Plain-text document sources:
((
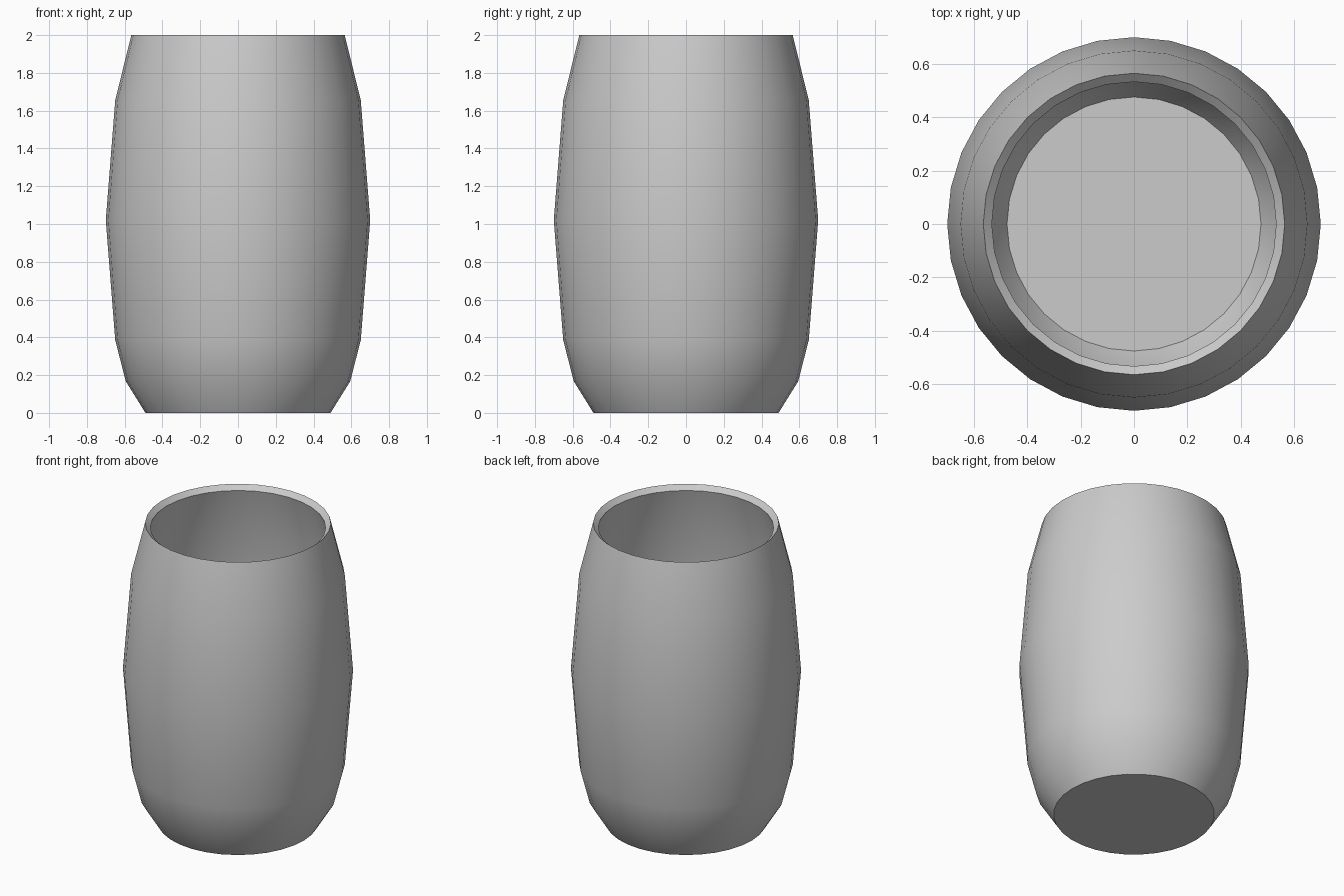
import bpy, bmesh
from math import cos, sin, pi, radians

if "Cube" in bpy.data.objects:
    bpy.data.objects.remove(bpy.data.objects["Cube"])

SEGMENTS = 32

# Cross-section (radius, height): outer wall from the base up, over the rim, inner wall down to the floor
OUTER = [(0.49, 0.0), (0.594, 0.167), (0.65, 0.385), (0.70, 1.02), (0.65, 1.655), (0.565, 2.0)]
INNER = [(0.533, 1.97), (0.617, 1.648), (0.667, 1.02), (0.618, 0.39), (0.565, 0.18), (0.476, 0.03)]


def lathe(name, profile):
    """Spin a profile around z and cap both ends."""
    bm = bmesh.new()
    rings = [[bm.verts.new((r * cos(2 * pi * i / SEGMENTS), r * sin(2 * pi * i / SEGMENTS), z))
              for i in range(SEGMENTS)] for r, z in profile]
    for a, b in zip(rings, rings[1:]):
        for i in range(SEGMENTS):
            j = (i + 1) % SEGMENTS
            bm.faces.new((a[i], a[j], b[j], b[i]))
    bm.faces.new(rings[0][::-1])   # underside
    bm.faces.new(rings[-1])        # inside floor
    bmesh.ops.recalc_face_normals(bm, faces=bm.faces)
    mesh = bpy.data.meshes.new(name)
    bm.to_mesh(mesh)
    bm.free()
    obj = bpy.data.objects.new(name, mesh)
    bpy.context.collection.objects.link(obj)
    return obj


# Hollow open cup with a bevelled rim
cup = lathe("cup", OUTER + INNER)
bpy.context.view_layer.objects.active = cup
cup.select_set(True)
bpy.ops.object.shade_smooth_by_angle(angle=radians(30))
))
## Exercise directions
Output a faithful copy of the data, with each picture left out.

## Reply
import bpy, bmesh
from math import cos, sin, pi, radians

if "Cube" in bpy.data.objects:
    bpy.data.objects.remove(bpy.data.objects["Cube"])

SEGMENTS = 32

# Cross-section (radius, height): outer wall from the base up, over the rim, inner wall down to the floor
OUTER = [(0.49, 0.0), (0.594, 0.167), (0.65, 0.385), (0.70, 1.02), (0.65, 1.655), (0.565, 2.0)]
INNER = [(0.533, 1.97), (0.617, 1.648), (0.667, 1.02), (0.618, 0.39), (0.565, 0.18), (0.476, 0.03)]


def lathe(name, profile):
    """Spin a profile around z and cap both ends."""
    bm = bmesh.new()
    rings = [[bm.verts.new((r * cos(2 * pi * i / SEGMENTS), r * sin(2 * pi * i / SEGMENTS), z))
              for i in range(SEGMENTS)] for r, z in profile]
    for a, b in zip(rings, rings[1:]):
        for i in range(SEGMENTS):
            j = (i + 1) % SEGMENTS
            bm.faces.new((a[i], a[j], b[j], b[i]))
    bm.faces.new(rings[0][::-1])   # underside
    bm.faces.new(rings[-1])        # inside floor
    bmesh.ops.recalc_face_normals(bm, faces=bm.faces)
    mesh = bpy.data.meshes.new(name)
    bm.to_mesh(mesh)
    bm.free()
    obj = bpy.data.objects.new(name, mesh)
    bpy.context.collection.objects.link(obj)
    return obj


# Hollow open cup with a bevelled rim
cup = lathe("cup", OUTER + INNER)
bpy.context.view_layer.objects.active = cup
cup.select_set(True)
bpy.ops.object.shade_smooth_by_angle(angle=radians(30))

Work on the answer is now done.